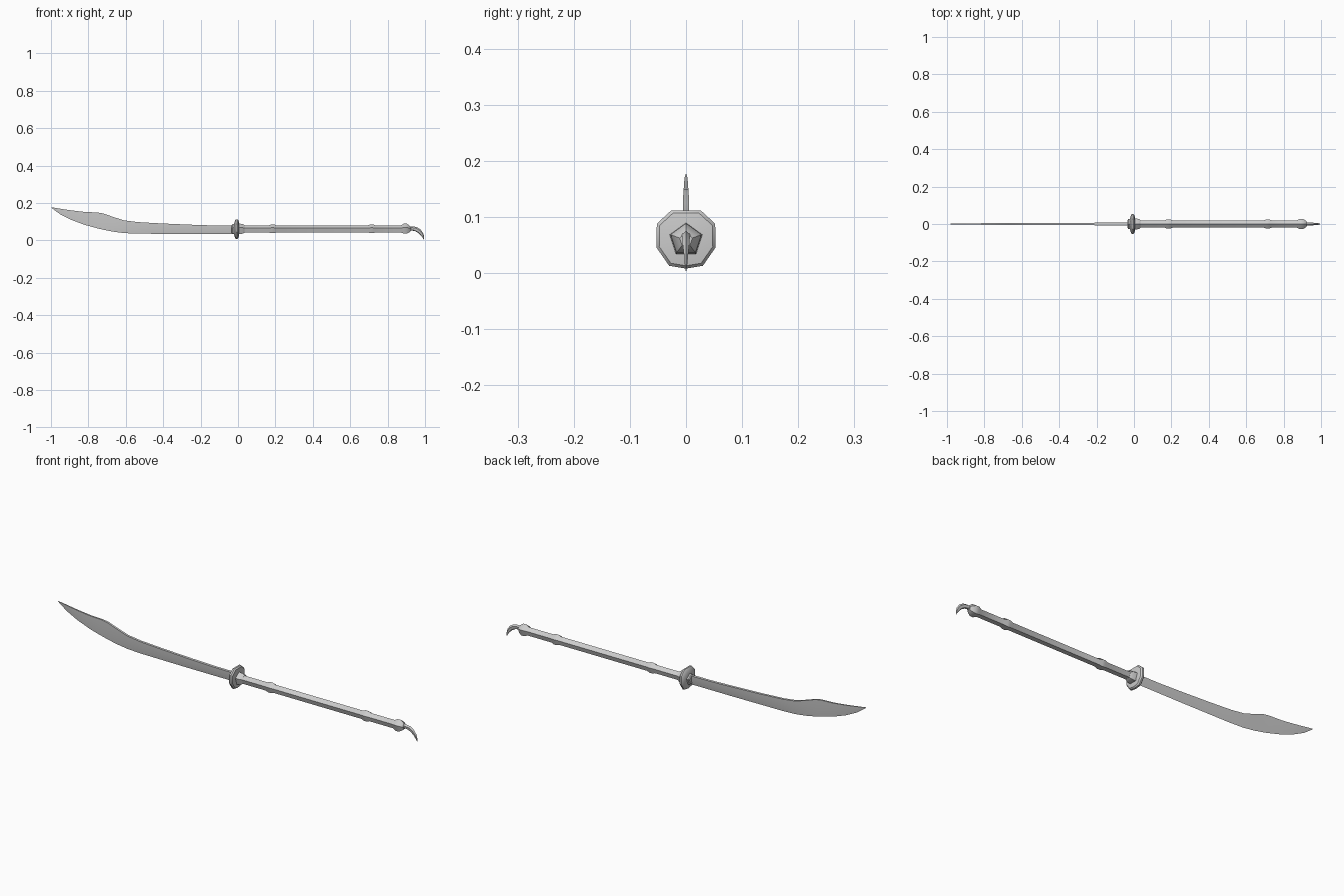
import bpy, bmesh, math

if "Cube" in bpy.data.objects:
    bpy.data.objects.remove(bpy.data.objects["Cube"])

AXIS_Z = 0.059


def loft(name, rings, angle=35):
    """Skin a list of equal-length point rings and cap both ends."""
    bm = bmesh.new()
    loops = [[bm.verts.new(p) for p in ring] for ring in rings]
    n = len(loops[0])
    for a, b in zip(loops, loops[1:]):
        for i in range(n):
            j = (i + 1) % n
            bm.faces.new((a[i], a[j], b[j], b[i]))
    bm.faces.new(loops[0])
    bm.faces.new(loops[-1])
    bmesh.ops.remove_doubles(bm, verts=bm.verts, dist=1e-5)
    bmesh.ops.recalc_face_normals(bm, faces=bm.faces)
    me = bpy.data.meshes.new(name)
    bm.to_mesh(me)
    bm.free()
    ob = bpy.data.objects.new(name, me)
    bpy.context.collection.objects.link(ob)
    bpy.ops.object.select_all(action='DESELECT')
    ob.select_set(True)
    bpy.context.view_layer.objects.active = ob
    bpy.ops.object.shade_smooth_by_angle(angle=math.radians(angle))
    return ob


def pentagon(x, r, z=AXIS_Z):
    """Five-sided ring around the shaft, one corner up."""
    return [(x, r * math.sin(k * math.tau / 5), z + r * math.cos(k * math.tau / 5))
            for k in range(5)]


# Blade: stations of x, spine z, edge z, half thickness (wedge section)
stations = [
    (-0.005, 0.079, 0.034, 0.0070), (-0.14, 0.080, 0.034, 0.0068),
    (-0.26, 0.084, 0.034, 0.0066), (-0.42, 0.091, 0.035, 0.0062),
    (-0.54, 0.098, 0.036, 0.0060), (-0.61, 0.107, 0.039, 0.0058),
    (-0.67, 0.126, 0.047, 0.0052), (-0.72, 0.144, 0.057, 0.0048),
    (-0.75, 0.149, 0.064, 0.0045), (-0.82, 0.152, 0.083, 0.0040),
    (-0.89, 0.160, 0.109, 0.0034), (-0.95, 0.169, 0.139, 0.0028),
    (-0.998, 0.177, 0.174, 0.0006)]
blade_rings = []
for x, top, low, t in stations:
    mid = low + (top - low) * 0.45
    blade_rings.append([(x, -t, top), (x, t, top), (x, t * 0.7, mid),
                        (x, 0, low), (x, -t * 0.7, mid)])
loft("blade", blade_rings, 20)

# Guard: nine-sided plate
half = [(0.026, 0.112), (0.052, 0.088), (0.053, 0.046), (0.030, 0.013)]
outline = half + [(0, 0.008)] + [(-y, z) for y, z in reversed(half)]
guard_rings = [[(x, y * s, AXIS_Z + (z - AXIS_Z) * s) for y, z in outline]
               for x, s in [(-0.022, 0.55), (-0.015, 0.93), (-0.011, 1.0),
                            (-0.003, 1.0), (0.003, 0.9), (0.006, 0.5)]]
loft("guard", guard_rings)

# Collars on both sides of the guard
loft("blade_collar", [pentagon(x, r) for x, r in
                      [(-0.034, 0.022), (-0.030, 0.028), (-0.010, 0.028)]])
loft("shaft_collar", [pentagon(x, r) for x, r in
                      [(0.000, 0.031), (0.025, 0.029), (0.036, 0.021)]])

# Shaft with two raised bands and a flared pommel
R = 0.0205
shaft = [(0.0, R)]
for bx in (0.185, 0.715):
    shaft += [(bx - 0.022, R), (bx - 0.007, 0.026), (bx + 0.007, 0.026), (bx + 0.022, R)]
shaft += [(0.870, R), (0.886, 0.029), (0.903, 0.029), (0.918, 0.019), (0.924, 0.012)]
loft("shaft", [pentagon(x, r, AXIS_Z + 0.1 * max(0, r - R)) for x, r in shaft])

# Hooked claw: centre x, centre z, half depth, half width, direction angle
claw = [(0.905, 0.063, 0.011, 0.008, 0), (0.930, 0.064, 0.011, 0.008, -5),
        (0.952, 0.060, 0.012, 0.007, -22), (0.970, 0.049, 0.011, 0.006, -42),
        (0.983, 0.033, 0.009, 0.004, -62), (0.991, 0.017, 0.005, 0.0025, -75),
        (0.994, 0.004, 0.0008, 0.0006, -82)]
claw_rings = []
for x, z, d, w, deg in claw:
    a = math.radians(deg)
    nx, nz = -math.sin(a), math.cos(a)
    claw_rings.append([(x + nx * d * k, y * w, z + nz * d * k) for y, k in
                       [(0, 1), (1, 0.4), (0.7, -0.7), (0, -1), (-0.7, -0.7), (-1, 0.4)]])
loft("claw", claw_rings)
★ ★ ★ ★ ★ ★ ★
Your answer must be an exact copy of the records above, with no pictures included.

import bpy, bmesh, math

if "Cube" in bpy.data.objects:
    bpy.data.objects.remove(bpy.data.objects["Cube"])

AXIS_Z = 0.059


def loft(name, rings, angle=35):
    """Skin a list of equal-length point rings and cap both ends."""
    bm = bmesh.new()
    loops = [[bm.verts.new(p) for p in ring] for ring in rings]
    n = len(loops[0])
    for a, b in zip(loops, loops[1:]):
        for i in range(n):
            j = (i + 1) % n
            bm.faces.new((a[i], a[j], b[j], b[i]))
    bm.faces.new(loops[0])
    bm.faces.new(loops[-1])
    bmesh.ops.remove_doubles(bm, verts=bm.verts, dist=1e-5)
    bmesh.ops.recalc_face_normals(bm, faces=bm.faces)
    me = bpy.data.meshes.new(name)
    bm.to_mesh(me)
    bm.free()
    ob = bpy.data.objects.new(name, me)
    bpy.context.collection.objects.link(ob)
    bpy.ops.object.select_all(action='DESELECT')
    ob.select_set(True)
    bpy.context.view_layer.objects.active = ob
    bpy.ops.object.shade_smooth_by_angle(angle=math.radians(angle))
    return ob


def pentagon(x, r, z=AXIS_Z):
    """Five-sided ring around the shaft, one corner up."""
    return [(x, r * math.sin(k * math.tau / 5), z + r * math.cos(k * math.tau / 5))
            for k in range(5)]


# Blade: stations of x, spine z, edge z, half thickness (wedge section)
stations = [
    (-0.005, 0.079, 0.034, 0.0070), (-0.14, 0.080, 0.034, 0.0068),
    (-0.26, 0.084, 0.034, 0.0066), (-0.42, 0.091, 0.035, 0.0062),
    (-0.54, 0.098, 0.036, 0.0060), (-0.61, 0.107, 0.039, 0.0058),
    (-0.67, 0.126, 0.047, 0.0052), (-0.72, 0.144, 0.057, 0.0048),
    (-0.75, 0.149, 0.064, 0.0045), (-0.82, 0.152, 0.083, 0.0040),
    (-0.89, 0.160, 0.109, 0.0034), (-0.95, 0.169, 0.139, 0.0028),
    (-0.998, 0.177, 0.174, 0.0006)]
blade_rings = []
for x, top, low, t in stations:
    mid = low + (top - low) * 0.45
    blade_rings.append([(x, -t, top), (x, t, top), (x, t * 0.7, mid),
                        (x, 0, low), (x, -t * 0.7, mid)])
loft("blade", blade_rings, 20)

# Guard: nine-sided plate
half = [(0.026, 0.112), (0.052, 0.088), (0.053, 0.046), (0.030, 0.013)]
outline = half + [(0, 0.008)] + [(-y, z) for y, z in reversed(half)]
guard_rings = [[(x, y * s, AXIS_Z + (z - AXIS_Z) * s) for y, z in outline]
               for x, s in [(-0.022, 0.55), (-0.015, 0.93), (-0.011, 1.0),
                            (-0.003, 1.0), (0.003, 0.9), (0.006, 0.5)]]
loft("guard", guard_rings)

# Collars on both sides of the guard
loft("blade_collar", [pentagon(x, r) for x, r in
                      [(-0.034, 0.022), (-0.030, 0.028), (-0.010, 0.028)]])
loft("shaft_collar", [pentagon(x, r) for x, r in
                      [(0.000, 0.031), (0.025, 0.029), (0.036, 0.021)]])

# Shaft with two raised bands and a flared pommel
R = 0.0205
shaft = [(0.0, R)]
for bx in (0.185, 0.715):
    shaft += [(bx - 0.022, R), (bx - 0.007, 0.026), (bx + 0.007, 0.026), (bx + 0.022, R)]
shaft += [(0.870, R), (0.886, 0.029), (0.903, 0.029), (0.918, 0.019), (0.924, 0.012)]
loft("shaft", [pentagon(x, r, AXIS_Z + 0.1 * max(0, r - R)) for x, r in shaft])

# Hooked claw: centre x, centre z, half depth, half width, direction angle
claw = [(0.905, 0.063, 0.011, 0.008, 0), (0.930, 0.064, 0.011, 0.008, -5),
        (0.952, 0.060, 0.012, 0.007, -22), (0.970, 0.049, 0.011, 0.006, -42),
        (0.983, 0.033, 0.009, 0.004, -62), (0.991, 0.017, 0.005, 0.0025, -75),
        (0.994, 0.004, 0.0008, 0.0006, -82)]
claw_rings = []
for x, z, d, w, deg in claw:
    a = math.radians(deg)
    nx, nz = -math.sin(a), math.cos(a)
    claw_rings.append([(x + nx * d * k, y * w, z + nz * d * k) for y, k in
                       [(0, 1), (1, 0.4), (0.7, -0.7), (0, -1), (-0.7, -0.7), (-1, 0.4)]])
loft("claw", claw_rings)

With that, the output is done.